Risa Silverman, PSU Amherst Co-Chair, firstname.lastname@example.org, 413-695-7480
Brad Turner, PSU Amherst Co-Chair, email@example.com, 781-696-2014
Leslie Marsland, USA President, firstname.lastname@example.org, 413-210-2429
Faced with the threat of hundreds of unjustified job cuts, two unions representing thousands of employees at UMass Amherst have filed charges with state labor officials, claiming that the university administration is failing in its obligation to negotiate alternatives to massive layoffs.
“UMass Amherst Chancellor Kumble Subbaswamy is rushing to cut jobs when that is not necessary and will leave the university in a weakened position,” said Risa Silverman, co-chair of the Professional Staff Union-Amherst (PSU). “We have offered the administration multiple ways in which our members are willing to sacrifice, working together, to provide the cost savings that the university is demanding.”
The PSU and University Staff Association have been negotiating with the UMass administration since the start of the COVID-19 pandemic, when universities across the country had to address the financial impact of the health crisis.
The PSU and USA made many sacrifices in exchange for saving jobs that the university now wants to cut.
“We have demonstrated a commitment to sharing the burden brought on by COVID-19, working as essential employees and accepting furloughs to help the university through this situation. We’re still ready to do our part and work on solutions that share the pain while keeping everyone employed,” said Leslie Marsland, president of the University Staff Association.
Recently, the UMass Amherst administration has told unions that it needs $5.2 million in concessions, which workers have offered through a combination of voluntary furloughs, reductions in hours, and early retirements. The administration has persistently failed to provide financial data requested by the unions, which want to understand the justification for the cuts.
Union leaders have said that they are willing to negotiate additional cost-saving measures, but the university is failing to meet its legal obligation to bargain in good faith.

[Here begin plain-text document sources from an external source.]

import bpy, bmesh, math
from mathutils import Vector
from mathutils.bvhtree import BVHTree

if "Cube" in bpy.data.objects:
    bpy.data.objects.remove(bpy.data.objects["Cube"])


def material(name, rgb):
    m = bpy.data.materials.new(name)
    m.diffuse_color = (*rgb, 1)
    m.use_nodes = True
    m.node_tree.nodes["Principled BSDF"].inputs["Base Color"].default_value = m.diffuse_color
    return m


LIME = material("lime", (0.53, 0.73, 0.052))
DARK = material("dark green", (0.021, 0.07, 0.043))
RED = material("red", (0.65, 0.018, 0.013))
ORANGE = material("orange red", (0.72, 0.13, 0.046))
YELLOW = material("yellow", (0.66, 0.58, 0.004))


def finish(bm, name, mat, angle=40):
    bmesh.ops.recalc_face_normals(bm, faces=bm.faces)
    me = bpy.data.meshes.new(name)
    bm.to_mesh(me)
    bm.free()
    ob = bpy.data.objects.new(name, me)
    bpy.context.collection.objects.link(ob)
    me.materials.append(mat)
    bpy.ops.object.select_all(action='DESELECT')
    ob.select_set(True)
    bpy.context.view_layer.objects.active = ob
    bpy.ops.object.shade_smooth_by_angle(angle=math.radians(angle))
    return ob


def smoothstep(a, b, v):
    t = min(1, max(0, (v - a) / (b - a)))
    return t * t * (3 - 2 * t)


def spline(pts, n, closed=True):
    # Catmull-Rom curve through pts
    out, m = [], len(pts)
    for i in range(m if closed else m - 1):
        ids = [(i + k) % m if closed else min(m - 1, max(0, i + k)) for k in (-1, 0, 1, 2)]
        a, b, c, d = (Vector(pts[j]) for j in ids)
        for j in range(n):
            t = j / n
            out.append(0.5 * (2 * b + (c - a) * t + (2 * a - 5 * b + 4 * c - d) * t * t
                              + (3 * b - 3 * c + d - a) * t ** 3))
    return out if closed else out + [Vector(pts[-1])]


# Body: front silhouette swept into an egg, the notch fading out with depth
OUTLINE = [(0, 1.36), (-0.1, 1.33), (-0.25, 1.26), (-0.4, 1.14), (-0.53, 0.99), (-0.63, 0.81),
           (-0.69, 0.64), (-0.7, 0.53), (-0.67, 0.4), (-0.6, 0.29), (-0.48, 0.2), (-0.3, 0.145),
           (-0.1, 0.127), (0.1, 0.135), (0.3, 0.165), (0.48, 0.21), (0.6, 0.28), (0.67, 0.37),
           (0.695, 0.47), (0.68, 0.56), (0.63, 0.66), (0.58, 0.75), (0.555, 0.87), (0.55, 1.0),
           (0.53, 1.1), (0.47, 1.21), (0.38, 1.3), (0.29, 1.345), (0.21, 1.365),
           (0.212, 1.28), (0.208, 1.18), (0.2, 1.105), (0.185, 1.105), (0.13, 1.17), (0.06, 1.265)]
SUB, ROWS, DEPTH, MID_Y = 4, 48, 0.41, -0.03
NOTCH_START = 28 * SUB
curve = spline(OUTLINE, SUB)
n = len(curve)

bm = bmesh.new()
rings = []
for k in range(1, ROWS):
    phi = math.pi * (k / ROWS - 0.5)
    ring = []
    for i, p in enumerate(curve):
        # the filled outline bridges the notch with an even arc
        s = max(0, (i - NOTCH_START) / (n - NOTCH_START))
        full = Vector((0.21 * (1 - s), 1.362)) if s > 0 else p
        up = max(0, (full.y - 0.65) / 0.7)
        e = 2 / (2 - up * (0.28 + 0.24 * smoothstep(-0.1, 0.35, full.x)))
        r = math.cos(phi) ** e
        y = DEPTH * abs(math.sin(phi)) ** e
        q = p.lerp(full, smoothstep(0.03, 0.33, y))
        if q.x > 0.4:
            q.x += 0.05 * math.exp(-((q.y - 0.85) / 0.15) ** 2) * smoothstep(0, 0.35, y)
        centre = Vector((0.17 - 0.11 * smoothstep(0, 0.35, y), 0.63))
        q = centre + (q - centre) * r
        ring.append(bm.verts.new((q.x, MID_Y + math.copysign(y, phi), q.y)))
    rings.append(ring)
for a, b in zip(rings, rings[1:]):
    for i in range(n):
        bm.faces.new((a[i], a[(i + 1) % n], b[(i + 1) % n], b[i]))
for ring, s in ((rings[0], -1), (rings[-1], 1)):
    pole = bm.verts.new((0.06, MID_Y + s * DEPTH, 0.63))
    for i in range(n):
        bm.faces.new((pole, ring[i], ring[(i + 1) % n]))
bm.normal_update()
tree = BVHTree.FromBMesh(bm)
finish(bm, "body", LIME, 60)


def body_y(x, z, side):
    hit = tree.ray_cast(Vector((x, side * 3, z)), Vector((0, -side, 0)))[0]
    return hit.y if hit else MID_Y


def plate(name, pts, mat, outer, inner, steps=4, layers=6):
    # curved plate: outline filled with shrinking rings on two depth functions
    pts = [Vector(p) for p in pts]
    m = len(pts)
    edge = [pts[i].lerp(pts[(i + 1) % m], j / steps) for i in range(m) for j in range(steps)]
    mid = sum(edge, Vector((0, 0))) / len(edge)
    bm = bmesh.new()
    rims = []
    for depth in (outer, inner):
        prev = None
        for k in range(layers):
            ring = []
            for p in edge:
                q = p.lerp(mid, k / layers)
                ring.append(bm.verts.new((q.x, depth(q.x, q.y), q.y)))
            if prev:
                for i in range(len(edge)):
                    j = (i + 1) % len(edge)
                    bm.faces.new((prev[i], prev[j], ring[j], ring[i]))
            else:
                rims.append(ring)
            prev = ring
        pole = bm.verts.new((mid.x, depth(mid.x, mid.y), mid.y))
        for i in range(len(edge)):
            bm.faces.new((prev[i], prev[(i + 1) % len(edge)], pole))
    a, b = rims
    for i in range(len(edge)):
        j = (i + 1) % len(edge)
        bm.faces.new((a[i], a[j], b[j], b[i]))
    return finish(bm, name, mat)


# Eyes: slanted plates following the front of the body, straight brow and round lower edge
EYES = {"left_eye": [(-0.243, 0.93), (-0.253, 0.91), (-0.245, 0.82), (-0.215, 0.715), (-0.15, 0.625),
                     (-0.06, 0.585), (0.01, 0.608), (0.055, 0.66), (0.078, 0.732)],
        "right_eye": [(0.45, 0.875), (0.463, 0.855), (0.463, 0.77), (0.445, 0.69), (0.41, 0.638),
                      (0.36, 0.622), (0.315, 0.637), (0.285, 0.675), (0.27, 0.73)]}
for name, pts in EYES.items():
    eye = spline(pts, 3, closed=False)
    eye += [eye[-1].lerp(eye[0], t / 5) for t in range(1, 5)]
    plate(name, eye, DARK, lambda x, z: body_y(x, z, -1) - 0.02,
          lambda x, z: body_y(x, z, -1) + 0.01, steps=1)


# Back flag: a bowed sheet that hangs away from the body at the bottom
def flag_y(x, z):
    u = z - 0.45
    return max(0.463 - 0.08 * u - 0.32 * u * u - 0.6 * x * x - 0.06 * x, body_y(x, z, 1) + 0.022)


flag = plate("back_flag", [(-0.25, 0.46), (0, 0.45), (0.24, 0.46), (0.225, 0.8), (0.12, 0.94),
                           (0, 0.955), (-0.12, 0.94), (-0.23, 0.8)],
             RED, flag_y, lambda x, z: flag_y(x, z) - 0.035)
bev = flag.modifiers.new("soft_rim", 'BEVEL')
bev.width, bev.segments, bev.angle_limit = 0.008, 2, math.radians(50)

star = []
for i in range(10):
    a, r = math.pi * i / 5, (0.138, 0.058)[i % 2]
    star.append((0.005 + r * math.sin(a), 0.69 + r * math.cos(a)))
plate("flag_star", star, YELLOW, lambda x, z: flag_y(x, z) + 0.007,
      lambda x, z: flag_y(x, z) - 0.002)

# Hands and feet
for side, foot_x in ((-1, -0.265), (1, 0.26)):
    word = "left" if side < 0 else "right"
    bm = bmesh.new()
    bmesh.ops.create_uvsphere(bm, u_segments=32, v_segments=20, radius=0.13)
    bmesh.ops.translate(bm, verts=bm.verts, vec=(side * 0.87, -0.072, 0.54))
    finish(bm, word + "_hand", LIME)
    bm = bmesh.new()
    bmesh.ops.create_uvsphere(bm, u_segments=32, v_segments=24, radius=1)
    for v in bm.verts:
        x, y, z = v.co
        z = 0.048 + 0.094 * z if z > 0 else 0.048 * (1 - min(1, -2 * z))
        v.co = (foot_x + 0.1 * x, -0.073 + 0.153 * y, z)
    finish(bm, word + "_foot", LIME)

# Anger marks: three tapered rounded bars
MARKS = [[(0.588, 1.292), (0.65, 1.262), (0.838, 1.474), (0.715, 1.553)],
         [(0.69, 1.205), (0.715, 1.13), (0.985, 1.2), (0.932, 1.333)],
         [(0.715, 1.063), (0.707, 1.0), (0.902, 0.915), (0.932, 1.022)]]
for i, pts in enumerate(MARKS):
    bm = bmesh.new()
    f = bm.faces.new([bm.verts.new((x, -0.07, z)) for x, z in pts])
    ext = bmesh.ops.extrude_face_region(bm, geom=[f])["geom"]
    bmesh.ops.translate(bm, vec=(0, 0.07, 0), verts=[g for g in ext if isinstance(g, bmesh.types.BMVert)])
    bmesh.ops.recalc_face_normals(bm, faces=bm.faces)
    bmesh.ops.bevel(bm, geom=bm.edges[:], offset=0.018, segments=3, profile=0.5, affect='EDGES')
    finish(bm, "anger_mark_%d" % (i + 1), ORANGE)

“We have already seen the university illegally violate agreements with other workers and cut jobs that were supposedly protected in earlier bargaining sessions,” Silverman said. “We are asking Chancellor Subbaswamy to slow down, and come to the table with us to work on alternatives that keep everyone employed and keep UMass Amherst a world-class university.”